This is the third article in a series about The Birthday Project. You can read part two here.

As we walked along the back of the lines waiting at the Southwest Airlines ticket booths, looking for the right clerk, I knew that there was a real possibility that the plan might not work. Only a week earlier I had pitched my birthday idea to my friend a Kevin. Now we were in Orlando, actually getting ready to do it.

The plan was to let the airline clerks at airports across the country choose the destinations of our one-week U.S. tour. We would simply present our credit cards to the ticket sales clerks, and ask them to choose. City to city. Around the country we would go. Travel Roulette, if you will. I had talked a friend of mine named Kevin (it didn’t take much arm-twisting) into joining me, and here we were.

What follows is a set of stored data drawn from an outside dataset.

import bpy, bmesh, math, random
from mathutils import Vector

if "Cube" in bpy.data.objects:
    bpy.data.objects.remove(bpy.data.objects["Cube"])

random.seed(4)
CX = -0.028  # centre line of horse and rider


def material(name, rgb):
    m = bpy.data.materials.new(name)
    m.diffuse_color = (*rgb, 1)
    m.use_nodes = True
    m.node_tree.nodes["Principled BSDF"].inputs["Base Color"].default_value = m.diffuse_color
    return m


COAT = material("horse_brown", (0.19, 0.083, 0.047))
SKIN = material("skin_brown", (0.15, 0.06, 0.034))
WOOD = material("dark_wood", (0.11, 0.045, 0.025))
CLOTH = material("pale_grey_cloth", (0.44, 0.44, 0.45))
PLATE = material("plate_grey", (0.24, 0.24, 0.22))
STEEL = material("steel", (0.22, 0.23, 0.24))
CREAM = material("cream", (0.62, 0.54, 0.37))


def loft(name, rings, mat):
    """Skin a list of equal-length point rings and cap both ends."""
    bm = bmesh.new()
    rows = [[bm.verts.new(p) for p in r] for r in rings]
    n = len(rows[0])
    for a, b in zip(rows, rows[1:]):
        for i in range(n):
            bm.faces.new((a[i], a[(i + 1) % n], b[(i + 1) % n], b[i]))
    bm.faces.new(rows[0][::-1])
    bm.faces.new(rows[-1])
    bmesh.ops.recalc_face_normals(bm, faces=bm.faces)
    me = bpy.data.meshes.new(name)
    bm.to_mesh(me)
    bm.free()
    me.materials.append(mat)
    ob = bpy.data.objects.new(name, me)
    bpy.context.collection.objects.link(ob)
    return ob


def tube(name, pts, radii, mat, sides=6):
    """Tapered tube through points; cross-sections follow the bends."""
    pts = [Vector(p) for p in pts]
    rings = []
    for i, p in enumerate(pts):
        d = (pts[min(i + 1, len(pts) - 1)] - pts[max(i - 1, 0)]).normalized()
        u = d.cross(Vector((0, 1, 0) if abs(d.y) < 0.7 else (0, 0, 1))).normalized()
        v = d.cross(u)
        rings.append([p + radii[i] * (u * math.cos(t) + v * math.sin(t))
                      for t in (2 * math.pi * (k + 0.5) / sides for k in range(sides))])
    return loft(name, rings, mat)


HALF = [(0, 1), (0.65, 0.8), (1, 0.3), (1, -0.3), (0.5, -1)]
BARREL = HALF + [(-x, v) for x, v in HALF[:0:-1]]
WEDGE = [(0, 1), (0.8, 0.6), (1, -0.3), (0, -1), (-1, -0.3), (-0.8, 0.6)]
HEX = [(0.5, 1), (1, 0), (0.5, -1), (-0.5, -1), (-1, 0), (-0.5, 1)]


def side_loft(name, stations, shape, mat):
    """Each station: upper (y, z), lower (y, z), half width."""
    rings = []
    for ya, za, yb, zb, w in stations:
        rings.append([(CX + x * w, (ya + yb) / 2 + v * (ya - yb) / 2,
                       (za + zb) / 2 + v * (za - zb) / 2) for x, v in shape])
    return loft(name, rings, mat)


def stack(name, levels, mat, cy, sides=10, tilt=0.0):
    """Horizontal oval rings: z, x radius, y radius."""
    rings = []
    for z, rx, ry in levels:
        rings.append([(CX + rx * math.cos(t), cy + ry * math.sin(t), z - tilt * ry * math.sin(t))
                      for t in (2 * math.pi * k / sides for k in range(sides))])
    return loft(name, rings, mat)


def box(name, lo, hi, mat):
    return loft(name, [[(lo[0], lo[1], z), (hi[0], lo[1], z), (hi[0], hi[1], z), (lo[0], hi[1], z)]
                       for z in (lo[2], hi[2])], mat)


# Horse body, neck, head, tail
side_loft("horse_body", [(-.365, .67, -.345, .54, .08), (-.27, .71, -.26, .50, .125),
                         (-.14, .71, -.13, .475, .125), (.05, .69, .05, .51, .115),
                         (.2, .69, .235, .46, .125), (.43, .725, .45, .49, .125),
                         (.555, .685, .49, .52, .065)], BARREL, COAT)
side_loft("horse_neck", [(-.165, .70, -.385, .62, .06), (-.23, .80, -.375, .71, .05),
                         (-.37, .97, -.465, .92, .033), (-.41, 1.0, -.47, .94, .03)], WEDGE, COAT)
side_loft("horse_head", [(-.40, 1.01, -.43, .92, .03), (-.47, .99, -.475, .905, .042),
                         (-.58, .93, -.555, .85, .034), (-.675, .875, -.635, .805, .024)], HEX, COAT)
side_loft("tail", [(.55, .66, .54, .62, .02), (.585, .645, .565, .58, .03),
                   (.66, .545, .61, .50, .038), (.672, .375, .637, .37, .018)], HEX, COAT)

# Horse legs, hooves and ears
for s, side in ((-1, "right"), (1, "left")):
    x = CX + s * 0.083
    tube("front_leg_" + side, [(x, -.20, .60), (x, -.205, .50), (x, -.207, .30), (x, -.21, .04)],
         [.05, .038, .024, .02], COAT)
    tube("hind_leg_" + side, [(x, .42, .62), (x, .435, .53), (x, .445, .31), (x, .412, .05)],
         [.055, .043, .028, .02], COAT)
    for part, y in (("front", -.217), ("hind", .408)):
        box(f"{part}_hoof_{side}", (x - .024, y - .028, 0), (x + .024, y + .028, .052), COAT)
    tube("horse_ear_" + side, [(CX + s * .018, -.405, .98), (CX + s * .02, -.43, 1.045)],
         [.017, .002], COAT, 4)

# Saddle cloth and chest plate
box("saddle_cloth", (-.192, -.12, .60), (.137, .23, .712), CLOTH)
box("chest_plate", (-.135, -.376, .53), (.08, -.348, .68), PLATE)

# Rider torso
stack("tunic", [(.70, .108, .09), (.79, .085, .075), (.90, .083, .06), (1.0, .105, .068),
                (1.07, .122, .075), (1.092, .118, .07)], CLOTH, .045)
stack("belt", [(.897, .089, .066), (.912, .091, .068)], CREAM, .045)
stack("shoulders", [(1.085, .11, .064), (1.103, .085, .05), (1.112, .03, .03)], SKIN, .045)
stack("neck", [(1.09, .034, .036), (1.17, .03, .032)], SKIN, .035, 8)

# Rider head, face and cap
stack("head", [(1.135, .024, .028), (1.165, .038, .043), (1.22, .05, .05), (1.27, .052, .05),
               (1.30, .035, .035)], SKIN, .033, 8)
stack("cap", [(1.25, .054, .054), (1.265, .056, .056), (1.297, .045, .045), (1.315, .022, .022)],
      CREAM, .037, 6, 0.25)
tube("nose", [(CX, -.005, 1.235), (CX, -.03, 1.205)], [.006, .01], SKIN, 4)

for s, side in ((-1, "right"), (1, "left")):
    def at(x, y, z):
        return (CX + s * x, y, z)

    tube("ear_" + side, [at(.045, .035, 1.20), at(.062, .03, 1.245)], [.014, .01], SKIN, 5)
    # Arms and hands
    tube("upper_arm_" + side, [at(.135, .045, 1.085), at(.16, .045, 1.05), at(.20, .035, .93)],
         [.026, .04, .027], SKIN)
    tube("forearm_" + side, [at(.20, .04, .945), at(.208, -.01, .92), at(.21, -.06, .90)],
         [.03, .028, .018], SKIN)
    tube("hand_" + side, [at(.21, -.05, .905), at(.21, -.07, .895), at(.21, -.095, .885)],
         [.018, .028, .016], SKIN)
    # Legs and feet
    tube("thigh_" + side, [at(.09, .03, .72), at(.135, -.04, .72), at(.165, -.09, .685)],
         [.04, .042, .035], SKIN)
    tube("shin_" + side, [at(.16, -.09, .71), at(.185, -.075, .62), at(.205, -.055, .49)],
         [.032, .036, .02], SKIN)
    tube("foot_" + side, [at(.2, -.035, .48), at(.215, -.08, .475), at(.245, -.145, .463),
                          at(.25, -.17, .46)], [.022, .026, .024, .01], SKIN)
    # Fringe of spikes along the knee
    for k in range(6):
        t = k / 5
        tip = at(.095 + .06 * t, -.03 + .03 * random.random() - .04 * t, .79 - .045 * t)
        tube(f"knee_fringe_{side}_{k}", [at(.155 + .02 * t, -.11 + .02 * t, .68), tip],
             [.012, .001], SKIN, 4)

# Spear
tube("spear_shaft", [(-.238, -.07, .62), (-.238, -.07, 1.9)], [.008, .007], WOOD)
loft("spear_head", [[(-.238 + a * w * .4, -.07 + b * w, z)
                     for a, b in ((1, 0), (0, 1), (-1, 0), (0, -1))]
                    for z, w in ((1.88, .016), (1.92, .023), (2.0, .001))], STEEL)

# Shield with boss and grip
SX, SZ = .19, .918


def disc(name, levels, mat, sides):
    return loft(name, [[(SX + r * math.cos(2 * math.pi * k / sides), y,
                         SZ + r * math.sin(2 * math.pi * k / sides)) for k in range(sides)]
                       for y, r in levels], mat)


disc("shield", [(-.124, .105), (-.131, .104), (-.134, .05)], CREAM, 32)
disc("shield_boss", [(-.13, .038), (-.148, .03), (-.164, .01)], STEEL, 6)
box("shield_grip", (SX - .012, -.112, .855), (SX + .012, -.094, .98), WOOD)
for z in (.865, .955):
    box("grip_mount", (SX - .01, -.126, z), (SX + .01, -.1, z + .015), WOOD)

Southwest was the largest carrier at the Orlando airport, and Kevin chose a young lady clerk, because we thought she might tolerate the proposal, all being recorded on video, mind you. We knew that if we chose the wrong clerk we could end up explaining our plan to the TSA all afternoon, rather than flying out.

Kevin chose the first clerk well. Mandy was her name. As soon as we explained that we wanted her to choose the first destination on our trip, charge our credit cards, and give us tickets without telling us where we were going, she agreed. I was shocked that it had worked. In the back of my mind, I’m not sure I really thought we could pull it off.

But she was into it. Mandy began scouring the computer screen for the right destination. The only constraint we gave her was that we needed to stay in the U.S. We only had a week. And we knew multiple one-way tickets would add up fast. This wasn’t a world tour. Just the U.S.. Other than that limitation, it was completely up to her.

Having heard the excitement over what we were doing, as she chose our first destination, other ticket clerks came over to see where she was sending us. They all seemed to agree it was a good choice.

Soon she had charged our credit cards, printed the tickets, and was explaining that she loved food. I love food too. This was sounding promising. If your going to be in the south, she explained, you’ve got to have bar-b-que. “Sounds awesome to me, I thought. “I love bar-b-que.”

Dallas, Texas it was.

At first I was a little surprised she chose Dallas. All week long I had imagined the different places we might end up. My thinking was that it would be a major city. When you ask people to name a fun place to visit, big cities come to mind. I just knew that it would be New York, or San Fransisco, or Vegas. A major destination. But now that I look back, we told her it was our first stop on a one-week adventure. It makes sense that she only took us to the first step. I always wanted to go to Dallas, but had never been. So I was excited about her choice.

It was about this point that I let Kevin in on a little secret. I was afraid to fly.

My whole life I had only been on three planes, and one of those trips was as a child. A flight I didn’t remember. The other two included a flight from Gainesville, Florida to Miami to interview with a law firm, right after law school. And the third flight was to Chicago about 15 years ago to launch a magazine that I founded. Neither of those flights could be avoided.

Over the years, I had often avoided flying by driving. I loved to take road trips, and managed to drive wherever I needed to go for work, fairly easily. And, as a family, we had traveled every inch of the eastern seaboard. Always by car. But in recent years it had become apparent that if I and my family were going to see the world, I would have to get past my fear of flying. For my 50th birthday I wanted to take some risks. Do something that scared me. This trip was, at least in part, to put that fear behind me once and for all. It was time to open up the world.

Kevin was not amused when I explained to him that I had a fear of flying. But I assured him I would be fine. We got some lunch and waited for our flight which was scheduled to board in about two hours. It had been a long, fast-paced week. This was the first opportunity I had to relax since pitching the idea to Kevin the week before.

We sat at the Macaroni Grill restaurant in the Orlando terminal completely beside ourselves. It had worked. The clerk chose our destination. And we were almost on our way. There was a sense of success in the air. We had no idea what we had gotten ourselves into.

Our that day flight left Orlando in the late afternoon. We were off to Dallas. Having not been on a plane for fifteen years, I was nervous. I recorded everything. The people, the seats, the window. It was a whole new world.

Part 4 of the story is coming soon.